Task instructions.
Retype only the lines from the top of the records to the line with "groove = [(-t, r)", including that line but none of the pictures.

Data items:

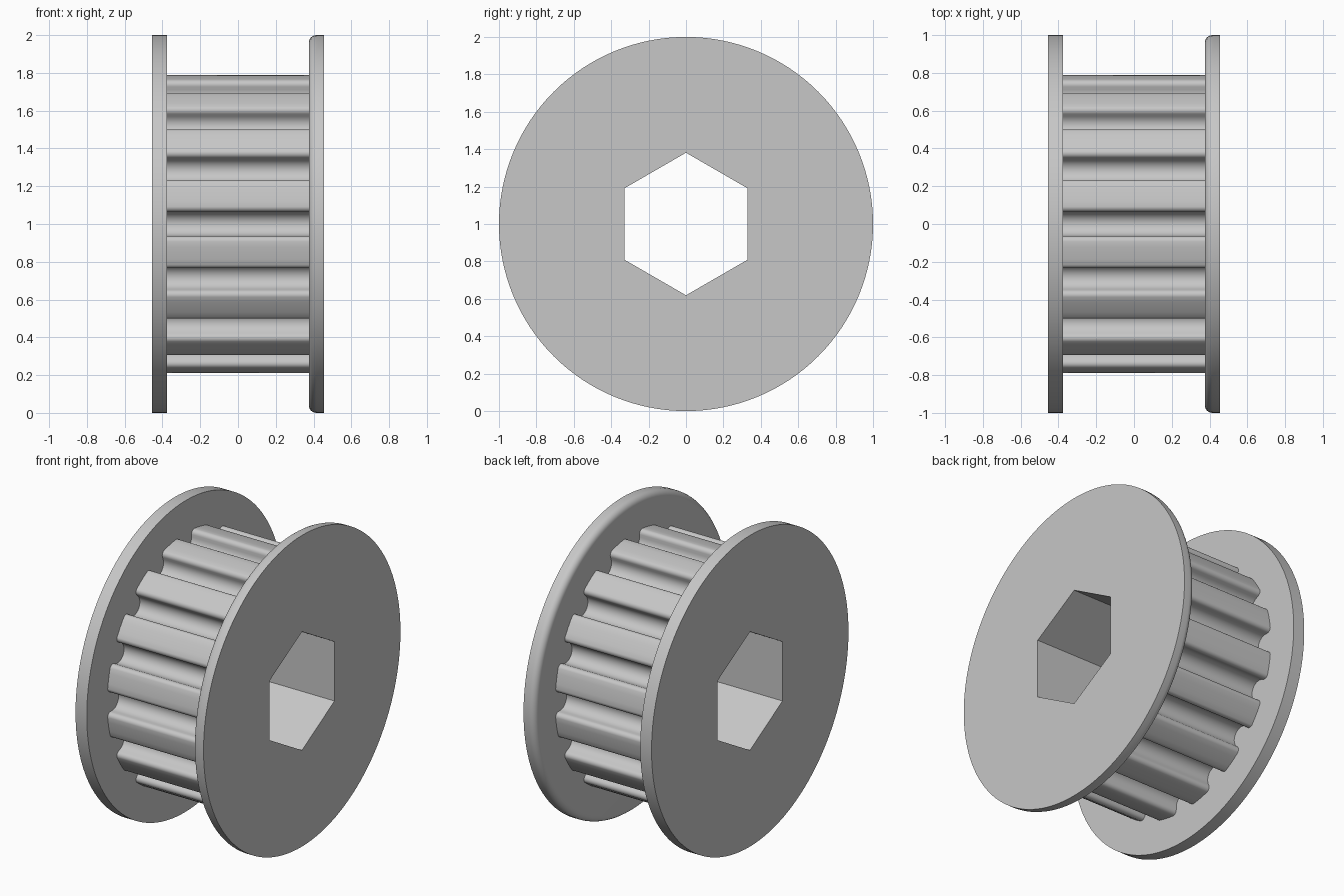
import bpy, bmesh
from math import sin, cos, pi, sqrt, atan2, radians
from mathutils import Vector

default = bpy.data.objects.get("Cube")
if default:
    bpy.data.objects.remove(default, do_unlink=True)

# Main dimensions
TEETH = 16
TIP_R = 0.793
DEPTH = 0.115
GROOVE_R = 0.064
FILLET = 0.028
FLANGE_R = 1.0
HALF = 0.455
INNER = 0.375
HEX_R = 0.381

grey = bpy.data.materials.new("metal_grey")
grey.use_nodes = True
colour = (0.57, 0.57, 0.57, 1)
grey.diffuse_color = colour
grey.node_tree.nodes["Principled BSDF"].inputs["Base Color"].default_value = colour


def circle(radius, count=128):
    return [(radius * sin(2 * pi * i / count), radius * cos(2 * pi * i / count))
            for i in range(count)]


def tooth_outline():
    """Closed outline of rounded grooves with flat-topped teeth between."""
    lip_t = GROOVE_R + FILLET
    lip_r = sqrt(TIP_R ** 2 - lip_t ** 2)
    base = TIP_R - DEPTH + GROOVE_R
    # Right half of one groove: round bottom, straight wall, rounded lip
    half = [(GROOVE_R * sin(a), base - GROOVE_R * cos(a))
            for a in (pi / 2 * i / 6 for i in range(1, 7))]
    half += [(lip_t - FILLET * cos(a), lip_r - FILLET + FILLET * sin(a))
             for a in (pi / 2 * i / 5 for i in range(6))]
    groove = [(-t, r) for t, r in reversed(half)] + [(0, TIP_R - DEPTH)] + half
    # Tooth land up to the next groove
    edge, pitch = atan2(lip_t, lip_r), 2 * pi / TEETH
    for i in range(1, 4):
        a = edge + (pitch - 2 * edge) * i / 4
        groove.append((TIP_R * sin(a), TIP_R * cos(a)))
    points = []
    for k in range(TEETH):
        c, s = cos(k * pitch), sin(k * pitch)
        points += [(t * c + r * s, r * c - t * s) for t, r in groove]
    return points


def bored_part(name, sections):
    """Skin (x, outline) sections along the axle, with a hexagonal bore."""
    bm = bmesh.new()

    def ring(x, outline):
        verts = [bm.verts.new((x, y, z + 1)) for y, z in outline]
        edges = [bm.edges.new((v, verts[(i + 1) % len(verts)]))
                 for i, v in enumerate(verts)]
        return verts, edges

    def skin(rings):
        for (a, _), (b, _) in zip(rings, rings[1:]):
            n = len(a)
            for i in range(n):
                j = (i + 1) % n
                bm.faces.new((a[i], a[j], b[j], b[i]))

    outer = [ring(x, outline) for x, outline in sections]
    bore = [ring(sections[i][0], circle(HEX_R, 6)) for i in (0, -1)]
    skin(outer)
    skin(bore)
    for i in (0, -1):
        bmesh.ops.triangle_fill(bm, edges=outer[i][1] + bore[i][1],
                                use_beauty=True, normal=Vector((1, 0, 0)))
    bmesh.ops.recalc_face_normals(bm, faces=bm.faces[:])
    mesh = bpy.data.meshes.new(name)
    bm.to_mesh(mesh)
    bm.free()
    mesh.materials.append(grey)
    obj = bpy.data.objects.new(name, mesh)
    bpy.context.collection.objects.link(obj)
    bpy.ops.object.select_all(action="DESELECT")
    obj.select_set(True)
    bpy.context.view_layer.objects.active = obj
    bpy.ops.object.shade_smooth_by_angle(angle=radians(30))
    return obj


# Toothed hub between the flanges
teeth = tooth_outline()
bored_part("toothed_hub", [(-INNER, teeth), (INNER, teeth)])

# Plain flange on the right
bored_part("right_flange", [(-HALF, circle(FLANGE_R)), (-INNER, circle(FLANGE_R))])

# Left flange with a rounded inner rim
ROUND = 0.04
rim = [(INNER + ROUND * (1 - sin(a)), circle(FLANGE_R - ROUND * (1 - cos(a))))
       for a in (pi / 2 * i / 6 for i in range(6, -1, -1))]
bored_part("left_flange", rim + [(HALF, circle(FLANGE_R))])
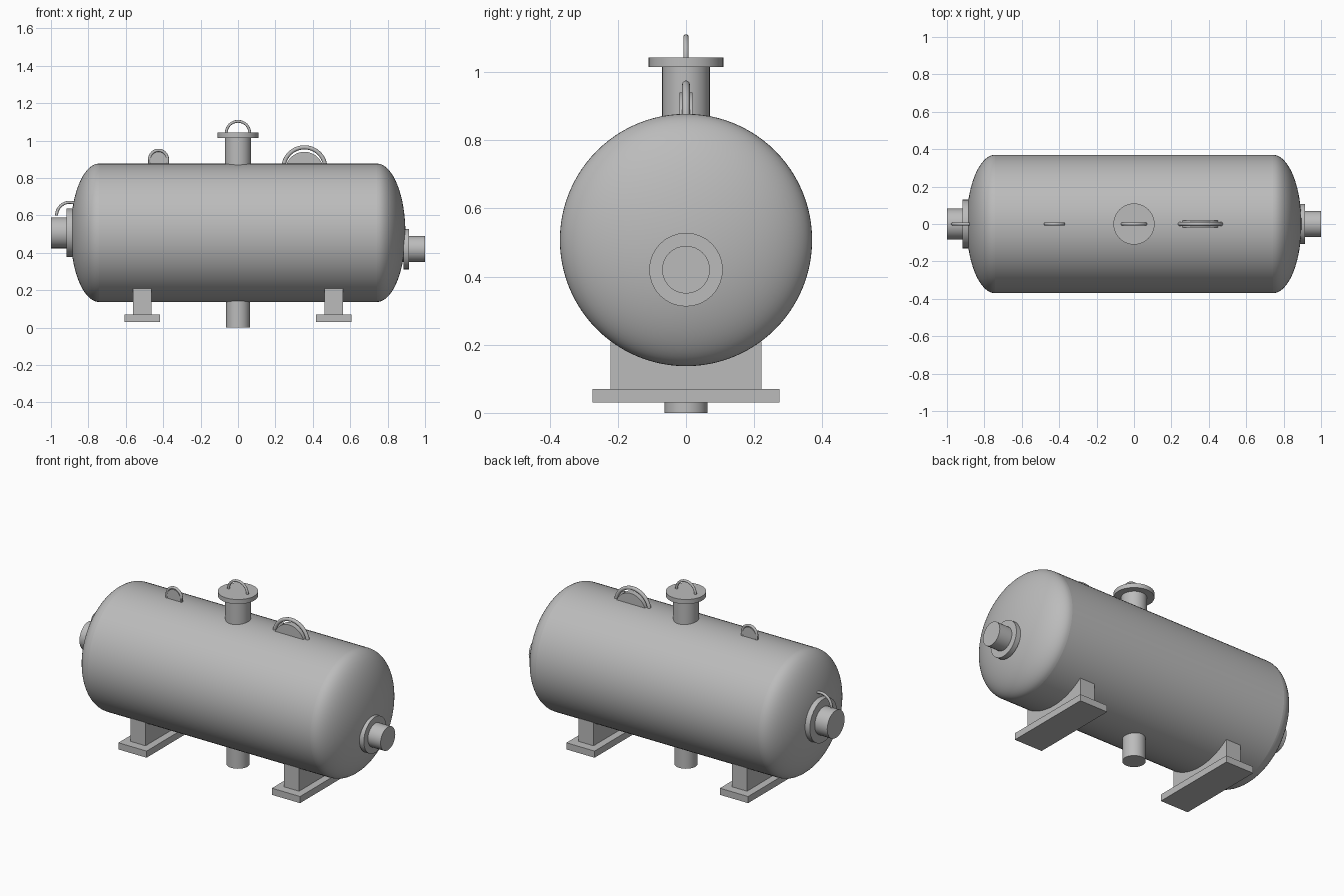
import bpy
import math
from mathutils import Vector, Matrix

if "Cube" in bpy.data.objects:
    bpy.data.objects.remove(bpy.data.objects["Cube"])

steel = bpy.data.materials.new("grey_steel")
STEEL = (0.5, 0.5, 0.5, 1)
steel.diffuse_color = STEEL
steel.use_nodes = True
steel.node_tree.nodes["Principled BSDF"].inputs["Base Color"].default_value = STEEL

R, MID, SEAM, HEAD = 0.37, 0.507, 0.742, 0.153


def finish(name, verts, faces, smooth=30):
    me = bpy.data.meshes.new(name)
    me.from_pydata(verts, [], faces)
    me.materials.append(steel)
    me.validate()
    ob = bpy.data.objects.new(name, me)
    bpy.context.collection.objects.link(ob)
    bpy.ops.object.select_all(action="DESELECT")
    ob.select_set(True)
    bpy.context.view_layer.objects.active = ob
    if smooth:
        bpy.ops.object.shade_smooth_by_angle(angle=math.radians(smooth))
    return ob


def lathe(name, profile, axis, origin=(0, 0, 0), sides=32):
    """Turn (distance, radius) rings about an axis; the ends are capped."""
    rot = Vector((0, 0, 1)).rotation_difference(Vector(axis)).to_matrix()
    verts, faces = [], []
    for d, r in profile:
        for i in range(sides):
            a = math.tau * i / sides
            verts.append(rot @ Vector((r * math.cos(a), r * math.sin(a), d)) + Vector(origin))
    for k in range(len(profile) - 1):
        for i in range(sides):
            j, b = (i + 1) % sides, k * sides
            faces.append((b + i, b + j, b + sides + j, b + sides + i))
    last = (len(profile) - 1) * sides
    faces += [tuple(reversed(range(sides))), tuple(range(last, last + sides))]
    return finish(name, verts, faces)


def box(name, lo, hi):
    verts = [(x, y, z) for x in (lo[0], hi[0]) for y in (lo[1], hi[1]) for z in (lo[2], hi[2])]
    faces = [(0, 1, 3, 2), (4, 6, 7, 5), (0, 4, 5, 1), (2, 3, 7, 6), (0, 2, 6, 4), (1, 5, 7, 3)]
    return finish(name, verts, faces, 0)


def half_ring(name, x, z, major, minor, steps=24, sides=12):
    """Upright arched handle lying in the length-wise plane."""
    verts, faces = [], []
    for k in range(steps + 1):
        a = math.pi * k / steps
        for i in range(sides):
            b = math.tau * i / sides
            r = major + minor * math.cos(b)
            verts.append((x + r * math.cos(a), minor * math.sin(b), z + r * math.sin(a)))
    for k in range(steps):
        for i in range(sides):
            j, b = (i + 1) % sides, k * sides
            faces.append((b + i, b + sides + i, b + sides + j, b + j))
    faces += [tuple(range(sides)), tuple(reversed(range(steps * sides, steps * sides + sides)))]
    return finish(name, verts, faces, 40)


def nozzle(name, origin, axis, pipe, pipe_r, flange, flange_r):
    lathe(name + "_pipe", [(pipe[0], pipe_r), (pipe[1], pipe_r)], axis, origin)
    if flange:
        lathe(name + "_flange", [(flange[0], flange_r), (flange[1], flange_r)], axis, origin)


# Tank shell and domed ends
lathe("tank_shell", [(-SEAM, R), (SEAM, R)], (1, 0, 0), (0, 0, MID), 96)
for side, word in ((1, "left"), (-1, "right")):
    dome = [(SEAM + HEAD * math.sin(t), R * math.cos(t))
            for t in (math.pi / 2 * k / 20 for k in range(20))]
    dome.append((SEAM + HEAD, 0.002))
    lathe(word + "_dome", dome, (side, 0, 0), (0, 0, MID), 96)

# Pipe connections
nozzle("left_nozzle", (0, 0, 0.42), (1, 0, 0), (0.8, 1.0), 0.07, (0.885, 0.915), 0.108)
nozzle("right_nozzle", (0, 0, MID), (-1, 0, 0), (0.8, 1.0), 0.083, (0.885, 0.917), 0.13)
nozzle("top_nozzle", (0, 0, 0), (0, 0, 1), (0.82, 1.03), 0.07, (1.015, 1.042), 0.11)
nozzle("drain", (0, 0, 0), (0, 0, 1), (0, 0.2), 0.063, None, 0)

# Arched handles
half_ring("top_nozzle_handle", 0, 1.04, 0.063, 0.0075)
half_ring("right_nozzle_handle", -0.9, 0.6, 0.07, 0.008)
half_ring("small_lug_handle", -0.425, 0.9, 0.048, 0.008)
half_ring("large_lug_handle", 0.355, 0.852, 0.112, 0.011)

# Lug plates below the arches, with short legs into the shell
lathe("large_lug_plate", [(-0.019, 0.102), (0.019, 0.102)], (0, 1, 0), (0.355, 0, 0.838), 48)
lathe("small_lug_plate", [(-0.006, 0.044), (0.006, 0.044)], (0, 1, 0), (-0.425, 0, 0.895))
for x in (-0.473, -0.377):
    lathe("small_lug_leg", [(0.85, 0.008), (0.9, 0.008)], (0, 0, 1), (x, 0, 0), 12)

# Saddle supports
for x, word in ((-0.512, "right"), (0.512, "left")):
    box(word + "_saddle_web", (x - 0.05, -0.221, 0.065), (x + 0.05, 0.221, 0.21))
    box(word + "_saddle_base", (x - 0.094, -0.274, 0.03), (x + 0.094, 0.274, 0.07))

Task result.
import bpy, bmesh
from math import sin, cos, pi, sqrt, atan2, radians
from mathutils import Vector

default = bpy.data.objects.get("Cube")
if default:
    bpy.data.objects.remove(default, do_unlink=True)

# Main dimensions
TEETH = 16
TIP_R = 0.793
DEPTH = 0.115
GROOVE_R = 0.064
FILLET = 0.028
FLANGE_R = 1.0
HALF = 0.455
INNER = 0.375
HEX_R = 0.381

grey = bpy.data.materials.new("metal_grey")
grey.use_nodes = True
colour = (0.57, 0.57, 0.57, 1)
grey.diffuse_color = colour
grey.node_tree.nodes["Principled BSDF"].inputs["Base Color"].default_value = colour


def circle(radius, count=128):
    return [(radius * sin(2 * pi * i / count), radius * cos(2 * pi * i / count))
            for i in range(count)]


def tooth_outline():
    """Closed outline of rounded grooves with flat-topped teeth between."""
    lip_t = GROOVE_R + FILLET
    lip_r = sqrt(TIP_R ** 2 - lip_t ** 2)
    base = TIP_R - DEPTH + GROOVE_R
    # Right half of one groove: round bottom, straight wall, rounded lip
    half = [(GROOVE_R * sin(a), base - GROOVE_R * cos(a))
            for a in (pi / 2 * i / 6 for i in range(1, 7))]
    half += [(lip_t - FILLET * cos(a), lip_r - FILLET + FILLET * sin(a))
             for a in (pi / 2 * i / 5 for i in range(6))]
    groove = [(-t, r) for t, r in reversed(half)] + [(0, TIP_R - DEPTH)] + half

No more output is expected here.